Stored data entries
○ ○ ○ ○ ○

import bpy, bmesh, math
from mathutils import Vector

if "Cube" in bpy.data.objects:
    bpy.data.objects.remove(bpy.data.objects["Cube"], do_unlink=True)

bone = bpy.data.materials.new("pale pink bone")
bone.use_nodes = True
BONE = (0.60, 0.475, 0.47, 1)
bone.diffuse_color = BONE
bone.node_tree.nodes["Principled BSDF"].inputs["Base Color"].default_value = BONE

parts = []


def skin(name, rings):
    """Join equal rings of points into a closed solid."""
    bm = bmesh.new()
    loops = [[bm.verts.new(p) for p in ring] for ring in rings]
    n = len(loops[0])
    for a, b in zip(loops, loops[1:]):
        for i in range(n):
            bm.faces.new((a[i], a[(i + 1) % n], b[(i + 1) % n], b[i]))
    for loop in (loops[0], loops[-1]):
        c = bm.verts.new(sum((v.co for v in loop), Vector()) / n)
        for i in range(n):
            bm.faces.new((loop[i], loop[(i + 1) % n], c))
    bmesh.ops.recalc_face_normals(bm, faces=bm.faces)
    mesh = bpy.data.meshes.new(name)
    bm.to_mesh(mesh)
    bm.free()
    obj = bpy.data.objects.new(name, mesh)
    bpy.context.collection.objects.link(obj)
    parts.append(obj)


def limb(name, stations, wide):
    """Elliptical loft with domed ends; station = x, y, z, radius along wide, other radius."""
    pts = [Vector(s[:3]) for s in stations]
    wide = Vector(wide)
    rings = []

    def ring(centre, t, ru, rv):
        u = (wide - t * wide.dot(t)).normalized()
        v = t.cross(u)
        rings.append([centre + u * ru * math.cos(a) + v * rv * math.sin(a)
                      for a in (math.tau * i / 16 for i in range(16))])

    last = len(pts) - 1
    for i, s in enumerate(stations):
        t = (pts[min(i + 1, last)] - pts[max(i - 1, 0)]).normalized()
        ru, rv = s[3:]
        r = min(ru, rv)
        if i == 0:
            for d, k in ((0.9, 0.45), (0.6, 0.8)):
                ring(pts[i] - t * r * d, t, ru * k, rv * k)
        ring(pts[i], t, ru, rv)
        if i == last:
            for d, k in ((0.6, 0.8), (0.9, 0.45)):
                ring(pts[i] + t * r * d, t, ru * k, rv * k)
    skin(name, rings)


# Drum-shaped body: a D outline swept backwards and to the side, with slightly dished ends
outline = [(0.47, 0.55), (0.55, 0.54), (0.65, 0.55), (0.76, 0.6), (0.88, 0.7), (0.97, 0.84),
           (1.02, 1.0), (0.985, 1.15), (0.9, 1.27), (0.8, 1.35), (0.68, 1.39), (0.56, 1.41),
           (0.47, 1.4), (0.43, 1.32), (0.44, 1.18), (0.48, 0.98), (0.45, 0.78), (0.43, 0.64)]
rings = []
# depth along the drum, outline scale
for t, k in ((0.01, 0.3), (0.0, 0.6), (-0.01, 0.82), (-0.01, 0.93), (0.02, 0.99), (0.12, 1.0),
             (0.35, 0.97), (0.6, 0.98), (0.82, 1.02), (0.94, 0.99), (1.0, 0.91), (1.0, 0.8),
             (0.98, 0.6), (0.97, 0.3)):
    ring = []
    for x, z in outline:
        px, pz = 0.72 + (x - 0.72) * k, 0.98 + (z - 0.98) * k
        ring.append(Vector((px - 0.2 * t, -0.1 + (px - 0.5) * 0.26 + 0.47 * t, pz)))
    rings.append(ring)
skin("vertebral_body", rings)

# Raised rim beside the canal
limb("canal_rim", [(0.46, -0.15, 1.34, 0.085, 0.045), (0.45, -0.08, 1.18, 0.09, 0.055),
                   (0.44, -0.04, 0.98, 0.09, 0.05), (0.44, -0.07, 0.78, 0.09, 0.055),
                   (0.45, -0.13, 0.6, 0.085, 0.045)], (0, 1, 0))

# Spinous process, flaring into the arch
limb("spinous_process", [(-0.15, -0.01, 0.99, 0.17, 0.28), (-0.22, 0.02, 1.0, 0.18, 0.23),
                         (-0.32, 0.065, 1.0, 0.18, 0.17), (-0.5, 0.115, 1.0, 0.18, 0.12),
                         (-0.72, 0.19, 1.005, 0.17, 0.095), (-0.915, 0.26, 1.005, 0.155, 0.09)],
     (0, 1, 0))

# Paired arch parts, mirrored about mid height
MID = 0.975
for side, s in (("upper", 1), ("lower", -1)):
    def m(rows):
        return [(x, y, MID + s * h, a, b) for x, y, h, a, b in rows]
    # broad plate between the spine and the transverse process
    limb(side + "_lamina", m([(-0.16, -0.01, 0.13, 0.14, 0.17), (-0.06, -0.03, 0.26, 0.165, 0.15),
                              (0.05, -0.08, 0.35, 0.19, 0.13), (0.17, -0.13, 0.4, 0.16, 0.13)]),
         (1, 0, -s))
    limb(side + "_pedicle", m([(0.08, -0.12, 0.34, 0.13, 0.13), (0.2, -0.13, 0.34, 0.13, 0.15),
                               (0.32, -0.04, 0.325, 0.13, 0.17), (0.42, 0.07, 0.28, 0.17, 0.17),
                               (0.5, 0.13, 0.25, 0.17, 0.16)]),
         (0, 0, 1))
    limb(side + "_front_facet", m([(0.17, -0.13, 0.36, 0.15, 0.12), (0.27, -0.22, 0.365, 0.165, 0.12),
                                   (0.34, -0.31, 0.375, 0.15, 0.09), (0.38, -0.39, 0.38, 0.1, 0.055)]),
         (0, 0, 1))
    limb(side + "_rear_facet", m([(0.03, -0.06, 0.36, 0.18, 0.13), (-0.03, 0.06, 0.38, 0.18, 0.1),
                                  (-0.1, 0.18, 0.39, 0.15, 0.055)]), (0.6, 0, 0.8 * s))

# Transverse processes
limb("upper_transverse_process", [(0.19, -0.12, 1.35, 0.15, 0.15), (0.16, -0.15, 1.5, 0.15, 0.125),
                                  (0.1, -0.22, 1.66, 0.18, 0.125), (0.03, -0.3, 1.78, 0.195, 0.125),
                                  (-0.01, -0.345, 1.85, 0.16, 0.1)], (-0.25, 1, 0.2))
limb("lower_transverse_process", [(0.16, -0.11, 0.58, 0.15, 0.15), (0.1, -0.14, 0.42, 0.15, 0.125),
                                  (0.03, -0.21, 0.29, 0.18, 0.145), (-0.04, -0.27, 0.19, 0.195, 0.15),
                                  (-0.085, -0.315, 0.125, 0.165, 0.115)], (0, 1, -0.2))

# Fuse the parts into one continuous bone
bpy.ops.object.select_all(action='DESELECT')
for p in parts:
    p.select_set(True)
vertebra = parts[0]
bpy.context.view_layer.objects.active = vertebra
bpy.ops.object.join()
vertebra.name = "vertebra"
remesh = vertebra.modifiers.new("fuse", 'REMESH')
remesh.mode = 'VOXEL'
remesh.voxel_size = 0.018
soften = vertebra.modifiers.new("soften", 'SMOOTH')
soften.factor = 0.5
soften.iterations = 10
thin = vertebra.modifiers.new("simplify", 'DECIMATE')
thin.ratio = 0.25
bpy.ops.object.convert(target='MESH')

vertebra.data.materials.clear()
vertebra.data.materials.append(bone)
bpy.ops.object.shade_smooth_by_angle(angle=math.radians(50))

○ ○ ○ ○ ○

Task details: Give back exactly the lines running from the line that has "thin.ratio = 0.25" to the end of the entries above.

Result of the exercise:
thin.ratio = 0.25
bpy.ops.object.convert(target='MESH')

vertebra.data.materials.clear()
vertebra.data.materials.append(bone)
bpy.ops.object.shade_smooth_by_angle(angle=math.radians(50))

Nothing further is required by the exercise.